Driven from both modernist abstraction and pop culture, Mark Grotjahn’s works are personal allurements, between the naturally hard-edged representation of geometric abstraction and emotive communication. In his Three-Tiered Perspective series, Grotjahn uses various vanishing points to create an optical effect, portraying a three-dimensional space on a two-dimensional surface. As a forerunner to his renowned Butterfly paintings, this series is a vibrant exploration of multiple perspectives and a creation of deep space and movement.

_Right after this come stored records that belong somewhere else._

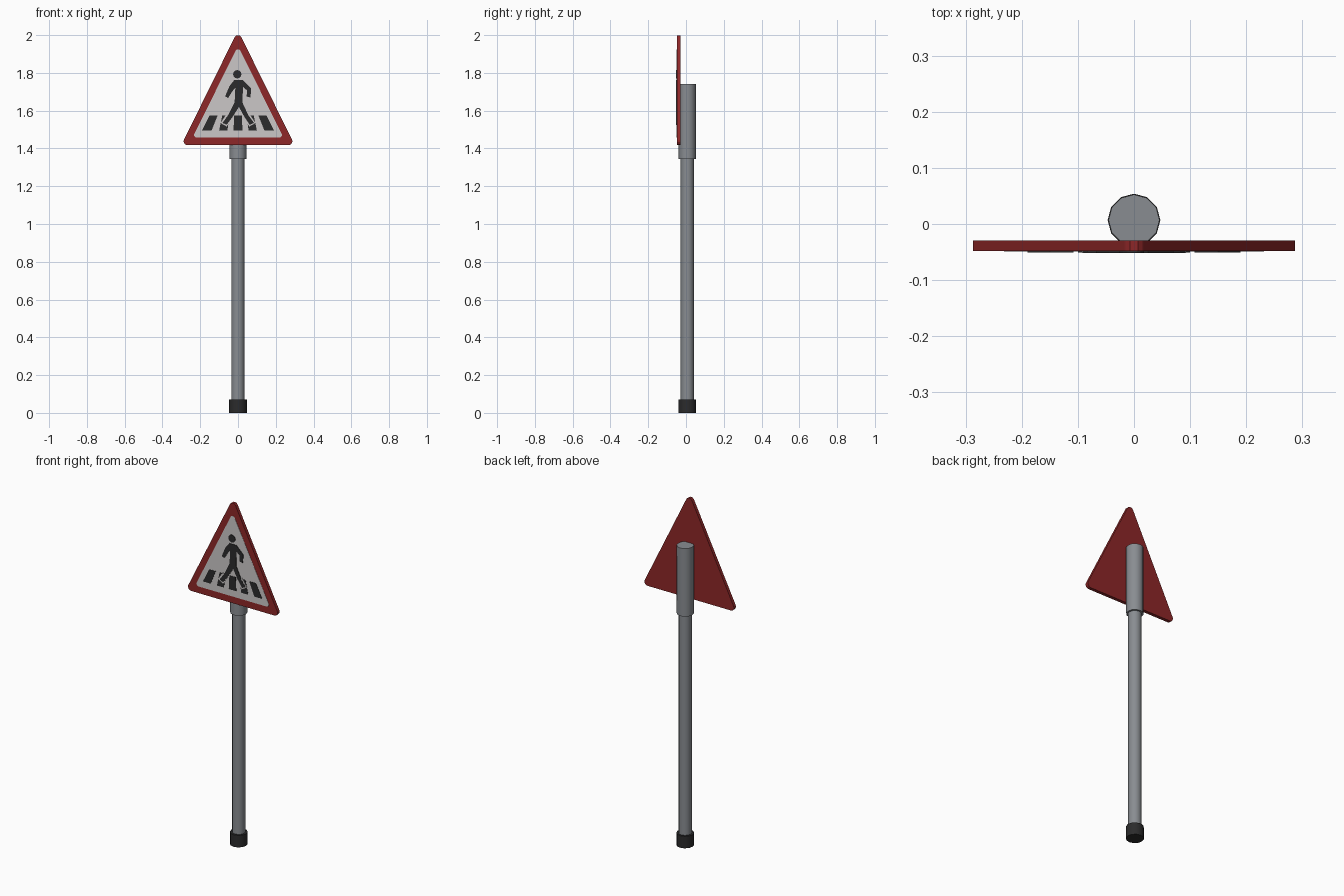
import bpy, bmesh, math
from mathutils import Vector

if "Cube" in bpy.data.objects:
    bpy.data.objects.remove(bpy.data.objects["Cube"])


def material(name, rgb):
    m = bpy.data.materials.new(name)
    m.diffuse_color = (*rgb, 1)
    m.use_nodes = True
    m.node_tree.nodes["Principled BSDF"].inputs["Base Color"].default_value = m.diffuse_color
    return m


RED = material("sign red", (0.27, 0.02, 0.021))
WHITE = material("sign white", (0.60, 0.575, 0.575))
BLACK = material("matte black", (0.024, 0.024, 0.025))
GREY = material("pole grey", (0.25, 0.265, 0.285))
AXIS_Y = 0.007  # the pole stands slightly behind the centre


def tube(name, r, z0, z1, mat):
    """Twelve-sided upright cylinder."""
    bpy.ops.mesh.primitive_cylinder_add(vertices=12, radius=r, depth=z1 - z0,
                                        location=(0, AXIS_Y, (z0 + z1) / 2))
    o = bpy.context.object
    o.name = name
    o.data.materials.append(mat)
    bpy.ops.object.shade_smooth_by_angle(angle=math.radians(40))


def plate(name, outlines, front, back, mat):
    """Flat plate(s) extruded along y from x-z outlines."""
    bm = bmesh.new()
    for pts in outlines:
        f = bm.faces.new([bm.verts.new((x, front, z)) for x, z in pts])
        ext = bmesh.ops.extrude_face_region(bm, geom=[f], use_keep_orig=True)
        moved = [g for g in ext["geom"] if isinstance(g, bmesh.types.BMVert)]
        bmesh.ops.translate(bm, verts=moved, vec=(0, back - front, 0))
    bmesh.ops.recalc_face_normals(bm, faces=bm.faces[:])
    me = bpy.data.meshes.new(name)
    bm.to_mesh(me)
    bm.free()
    me.materials.append(mat)
    o = bpy.data.objects.new(name, me)
    bpy.context.collection.objects.link(o)


def rounded(pts, r, steps=5):
    """Round every corner of a convex outline with an arc."""
    out = []
    for i, p in enumerate(pts):
        p = Vector(p)
        a = (Vector(pts[i - 1]) - p).normalized()
        b = (Vector(pts[(i + 1) % len(pts)]) - p).normalized()
        half = a.angle(b) / 2
        c = p + (a + b).normalized() * (r / math.sin(half))
        t0 = p + a * (r / math.tan(half)) - c
        t1 = p + b * (r / math.tan(half)) - c
        for k in range(steps + 1):
            d = t0.lerp(t1, k / steps).normalized() * r
            out.append(tuple(c + d))
    return out


def mirror(pts):
    return [(-x, z) for x, z in pts]


# Pole
tube("base_cap", 0.047, 0, 0.07, BLACK)
tube("pole", 0.035, 0.05, 1.36, GREY)
tube("mounting_sleeve", 0.0455, 1.345, 1.74, GREY)

# Triangular sign and white field
plate("sign_board", [rounded([(-0.30, 1.418), (0.30, 1.418), (0, 2.025)], 0.02)],
      -0.048, -0.029, RED)
plate("white_field", [rounded([(-0.241, 1.457), (0.241, 1.457), (0, 1.943)], 0.014)],
      -0.0492, -0.047, WHITE)

# Crossing stripes
outer = [(-0.19, 1.495), (-0.14, 1.495), (-0.108, 1.575), (-0.15, 1.575)]
inner = [(-0.10, 1.495), (-0.056, 1.495), (-0.045, 1.575), (-0.083, 1.575)]
middle = [(-0.024, 1.495), (0.024, 1.495), (0.02, 1.575), (-0.02, 1.575)]
plate("crossing_stripes", [outer, inner, middle, mirror(inner), mirror(outer)],
      -0.0508, -0.049, BLACK)

# Thin white gap between feet and stripes
gap = [(0.062, 1.58), (0.093, 1.535), (0.06, 1.516), (0.028, 1.565)]
plate("foot_gaps", [gap, mirror(gap)], -0.0513, -0.049, WHITE)

# Walking figure
body = [(-0.02, 1.762), (0.025, 1.762), (0.07, 1.718), (0.066, 1.67),
        (0.046, 1.675), (0.047, 1.708), (0.026, 1.726), (0.024, 1.642),
        (0.055, 1.575), (0.085, 1.535), (0.062, 1.525), (0.035, 1.565),
        (0.005, 1.62), (-0.03, 1.565), (-0.06, 1.525), (-0.082, 1.535),
        (-0.05, 1.58), (-0.018, 1.645), (-0.014, 1.722), (-0.032, 1.70),
        (-0.052, 1.667), (-0.068, 1.676), (-0.045, 1.73)]
head = [(-0.004 + 0.022 * math.cos(k * math.pi / 8),
         1.793 + 0.022 * math.sin(k * math.pi / 8)) for k in range(16)]
plate("walking_figure", [body, head], -0.052, -0.049, BLACK)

Whilst his Butterfly series focuses the eye on a single view point, the use of various vanishing points on one single work draw the viewer inward creating an illusion of deep space and motion on a flat surface. While there is an almost classical lucidity to Grotjahn's established organization of dividing the composition into three separate rectangular rows of converging polychromatic stripes all of which are separated by horizontal bands, his use of colour is to a certain extent completely random. The result for Untitled (Three-Tiered Perspective) is the optical illusion of three-dimensional landscape receding towards a horizon through a variety of colour, space and direction. 

The Contemporary Art Day Sale will feature 149 lots with a low estimate of £3,384,000/ $5,270,000 and a high estimate of £4,817,000 / $7,500,000. Highlights of the Contemporary Day auction include: David Altmejd, Untitled, 2005 estimated at £40,000 - 50,000; Martin Creed, Work No. 287 (Feelings), 2003 estimated at £30,000 - 40,000; Allan McCollum, Collection of Thirty Drawings, 1988-1991 estimated at £20,000 - 30,000; Barbara Kruger, Face It! (Red), 2007, estimated at £20,000 - 30,000; Piotr Uklanski, Untitled (Crayons), 2001 estimated at £20,000 - 30,000.